At the eleventh hour on the eleventh day of the eleventh month. The Two Minute Silence is observed on Armistice Day, the day which marks the end of the First World War.
Armistice Day is commemorated every year on 11 November to mark the armistice signed between the Allies of World War I and Germany at Compiègne, France, for the cessation of hostilities on the Western Front of World War I, which took effect at eleven o’clock in the morning—the “eleventh hour of the eleventh day of the eleventh month” of 1918. The armistice initially expired after a period of 36 days. A formal peace agreement was only reached when the Treaty of Versailles was signed the following year.
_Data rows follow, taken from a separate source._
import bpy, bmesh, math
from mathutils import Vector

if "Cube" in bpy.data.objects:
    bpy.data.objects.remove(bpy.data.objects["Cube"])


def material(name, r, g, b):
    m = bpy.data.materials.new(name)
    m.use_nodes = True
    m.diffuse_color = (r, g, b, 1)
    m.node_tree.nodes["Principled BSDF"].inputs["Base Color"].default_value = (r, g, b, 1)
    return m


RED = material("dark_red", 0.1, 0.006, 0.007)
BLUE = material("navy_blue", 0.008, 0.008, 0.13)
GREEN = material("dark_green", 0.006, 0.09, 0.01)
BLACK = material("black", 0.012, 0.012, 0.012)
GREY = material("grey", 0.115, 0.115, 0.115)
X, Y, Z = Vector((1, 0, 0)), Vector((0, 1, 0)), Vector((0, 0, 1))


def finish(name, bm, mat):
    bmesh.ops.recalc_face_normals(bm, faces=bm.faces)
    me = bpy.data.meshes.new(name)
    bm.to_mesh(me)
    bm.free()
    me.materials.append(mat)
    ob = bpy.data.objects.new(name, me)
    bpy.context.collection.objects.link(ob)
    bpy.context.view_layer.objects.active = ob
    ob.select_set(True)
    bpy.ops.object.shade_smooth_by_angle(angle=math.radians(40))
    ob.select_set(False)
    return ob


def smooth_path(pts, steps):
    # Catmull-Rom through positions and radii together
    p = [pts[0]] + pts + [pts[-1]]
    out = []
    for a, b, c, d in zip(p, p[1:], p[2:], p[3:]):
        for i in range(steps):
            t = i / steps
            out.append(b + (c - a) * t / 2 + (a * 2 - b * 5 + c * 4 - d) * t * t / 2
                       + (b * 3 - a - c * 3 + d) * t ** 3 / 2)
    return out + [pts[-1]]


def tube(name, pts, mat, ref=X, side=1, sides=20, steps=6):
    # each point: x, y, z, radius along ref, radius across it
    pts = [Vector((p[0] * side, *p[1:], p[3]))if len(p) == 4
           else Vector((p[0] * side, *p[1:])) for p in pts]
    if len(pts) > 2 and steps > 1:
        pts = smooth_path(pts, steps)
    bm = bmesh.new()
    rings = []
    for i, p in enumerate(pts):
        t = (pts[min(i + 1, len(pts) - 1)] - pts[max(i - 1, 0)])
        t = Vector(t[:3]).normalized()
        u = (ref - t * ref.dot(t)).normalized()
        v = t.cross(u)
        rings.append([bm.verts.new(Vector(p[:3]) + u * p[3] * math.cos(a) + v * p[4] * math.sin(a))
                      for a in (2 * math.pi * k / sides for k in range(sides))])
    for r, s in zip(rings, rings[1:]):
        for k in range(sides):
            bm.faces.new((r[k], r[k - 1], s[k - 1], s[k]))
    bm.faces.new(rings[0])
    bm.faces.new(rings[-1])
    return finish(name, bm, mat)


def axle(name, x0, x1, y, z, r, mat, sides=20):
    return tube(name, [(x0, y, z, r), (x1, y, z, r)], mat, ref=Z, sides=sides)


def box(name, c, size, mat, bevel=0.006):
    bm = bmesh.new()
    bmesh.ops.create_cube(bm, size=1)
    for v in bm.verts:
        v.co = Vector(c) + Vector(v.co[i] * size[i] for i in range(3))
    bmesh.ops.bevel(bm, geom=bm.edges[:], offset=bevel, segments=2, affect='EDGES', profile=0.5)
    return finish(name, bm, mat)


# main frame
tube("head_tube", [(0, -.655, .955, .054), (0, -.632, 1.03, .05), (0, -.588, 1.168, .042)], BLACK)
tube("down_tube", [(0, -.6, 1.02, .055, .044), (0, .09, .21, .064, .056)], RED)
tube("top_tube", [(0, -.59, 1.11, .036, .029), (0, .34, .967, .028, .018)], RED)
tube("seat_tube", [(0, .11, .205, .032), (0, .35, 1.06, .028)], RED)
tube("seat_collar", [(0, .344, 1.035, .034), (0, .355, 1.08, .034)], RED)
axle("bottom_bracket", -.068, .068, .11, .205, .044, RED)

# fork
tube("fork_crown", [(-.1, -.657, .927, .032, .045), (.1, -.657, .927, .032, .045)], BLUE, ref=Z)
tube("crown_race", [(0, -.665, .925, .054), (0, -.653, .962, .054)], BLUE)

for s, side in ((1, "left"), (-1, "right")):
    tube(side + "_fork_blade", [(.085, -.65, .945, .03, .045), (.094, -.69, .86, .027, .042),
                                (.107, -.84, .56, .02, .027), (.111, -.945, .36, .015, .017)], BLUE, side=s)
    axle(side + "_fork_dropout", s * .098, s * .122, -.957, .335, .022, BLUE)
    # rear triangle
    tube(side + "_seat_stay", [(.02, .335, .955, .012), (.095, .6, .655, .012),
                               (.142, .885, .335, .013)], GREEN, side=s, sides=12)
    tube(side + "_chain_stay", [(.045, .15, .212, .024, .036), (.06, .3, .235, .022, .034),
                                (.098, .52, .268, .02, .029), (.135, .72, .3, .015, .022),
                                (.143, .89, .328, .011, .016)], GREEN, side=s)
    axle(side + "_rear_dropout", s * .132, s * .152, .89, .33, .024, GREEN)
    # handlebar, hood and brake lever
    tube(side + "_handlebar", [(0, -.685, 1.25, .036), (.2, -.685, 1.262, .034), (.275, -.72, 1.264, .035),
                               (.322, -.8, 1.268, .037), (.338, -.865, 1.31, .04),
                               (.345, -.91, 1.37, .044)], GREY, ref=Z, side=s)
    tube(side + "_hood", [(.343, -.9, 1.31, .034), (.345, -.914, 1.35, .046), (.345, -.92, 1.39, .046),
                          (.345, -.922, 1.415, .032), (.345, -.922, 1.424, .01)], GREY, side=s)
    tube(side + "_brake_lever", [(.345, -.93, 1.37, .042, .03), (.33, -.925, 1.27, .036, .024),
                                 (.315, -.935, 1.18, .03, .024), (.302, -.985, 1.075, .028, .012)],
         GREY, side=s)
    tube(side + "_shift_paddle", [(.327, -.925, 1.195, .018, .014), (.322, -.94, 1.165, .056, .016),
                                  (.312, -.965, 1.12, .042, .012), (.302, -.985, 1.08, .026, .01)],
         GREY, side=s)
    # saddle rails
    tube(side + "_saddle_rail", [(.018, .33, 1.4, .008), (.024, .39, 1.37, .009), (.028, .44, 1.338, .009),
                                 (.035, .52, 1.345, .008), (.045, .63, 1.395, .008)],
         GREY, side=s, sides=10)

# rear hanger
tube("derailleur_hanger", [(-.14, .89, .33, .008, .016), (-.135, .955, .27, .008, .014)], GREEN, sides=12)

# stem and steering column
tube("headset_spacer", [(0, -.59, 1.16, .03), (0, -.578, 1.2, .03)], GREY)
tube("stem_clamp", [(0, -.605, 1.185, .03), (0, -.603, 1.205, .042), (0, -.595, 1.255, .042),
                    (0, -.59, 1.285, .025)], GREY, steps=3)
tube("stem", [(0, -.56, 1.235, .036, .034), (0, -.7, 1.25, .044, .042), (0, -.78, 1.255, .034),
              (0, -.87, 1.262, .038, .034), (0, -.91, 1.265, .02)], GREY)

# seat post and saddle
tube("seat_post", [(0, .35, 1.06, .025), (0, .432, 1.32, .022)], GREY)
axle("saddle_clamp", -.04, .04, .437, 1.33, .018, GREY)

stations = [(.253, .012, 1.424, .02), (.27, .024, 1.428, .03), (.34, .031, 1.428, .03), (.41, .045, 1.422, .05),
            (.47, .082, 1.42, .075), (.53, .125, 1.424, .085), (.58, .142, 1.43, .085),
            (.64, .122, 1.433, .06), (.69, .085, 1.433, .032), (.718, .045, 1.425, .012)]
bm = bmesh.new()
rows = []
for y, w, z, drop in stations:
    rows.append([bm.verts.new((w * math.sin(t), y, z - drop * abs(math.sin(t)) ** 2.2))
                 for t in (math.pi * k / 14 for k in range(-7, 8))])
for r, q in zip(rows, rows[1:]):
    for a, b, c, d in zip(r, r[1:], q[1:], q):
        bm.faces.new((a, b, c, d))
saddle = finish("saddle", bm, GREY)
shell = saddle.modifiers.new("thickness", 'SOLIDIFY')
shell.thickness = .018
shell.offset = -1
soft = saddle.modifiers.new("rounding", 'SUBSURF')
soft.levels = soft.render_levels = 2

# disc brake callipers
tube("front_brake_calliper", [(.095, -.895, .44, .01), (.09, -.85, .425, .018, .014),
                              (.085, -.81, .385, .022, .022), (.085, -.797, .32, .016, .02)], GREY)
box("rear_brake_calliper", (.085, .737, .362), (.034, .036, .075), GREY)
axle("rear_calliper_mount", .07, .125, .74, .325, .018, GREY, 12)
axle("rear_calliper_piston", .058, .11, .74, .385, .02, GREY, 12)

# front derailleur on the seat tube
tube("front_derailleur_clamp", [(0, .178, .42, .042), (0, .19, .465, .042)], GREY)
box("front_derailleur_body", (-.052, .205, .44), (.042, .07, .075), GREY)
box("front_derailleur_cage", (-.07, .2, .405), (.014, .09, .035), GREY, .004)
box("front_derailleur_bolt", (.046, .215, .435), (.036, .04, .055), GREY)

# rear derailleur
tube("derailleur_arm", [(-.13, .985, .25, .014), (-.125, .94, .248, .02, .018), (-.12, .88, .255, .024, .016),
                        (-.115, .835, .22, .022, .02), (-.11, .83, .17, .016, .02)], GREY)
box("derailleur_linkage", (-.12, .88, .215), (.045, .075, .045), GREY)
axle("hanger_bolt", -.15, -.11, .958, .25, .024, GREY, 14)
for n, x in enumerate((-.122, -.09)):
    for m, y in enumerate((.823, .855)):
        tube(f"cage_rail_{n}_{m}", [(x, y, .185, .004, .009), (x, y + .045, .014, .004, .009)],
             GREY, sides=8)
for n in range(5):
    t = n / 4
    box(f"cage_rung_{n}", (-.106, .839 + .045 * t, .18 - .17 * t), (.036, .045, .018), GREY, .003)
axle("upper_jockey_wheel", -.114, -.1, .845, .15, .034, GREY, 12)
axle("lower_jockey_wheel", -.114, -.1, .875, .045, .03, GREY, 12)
The date is a national holiday in France, and was declared a national holiday in many Allied nations. In some countries Armistice Day coincides with Remembrance Day and Veterans Day, and other public holidays. Armistice Day is not celebrated in Germany, but a German national day of mourning, Volkstrauertag, has been observed on the Sunday closest to 16 November since 1952.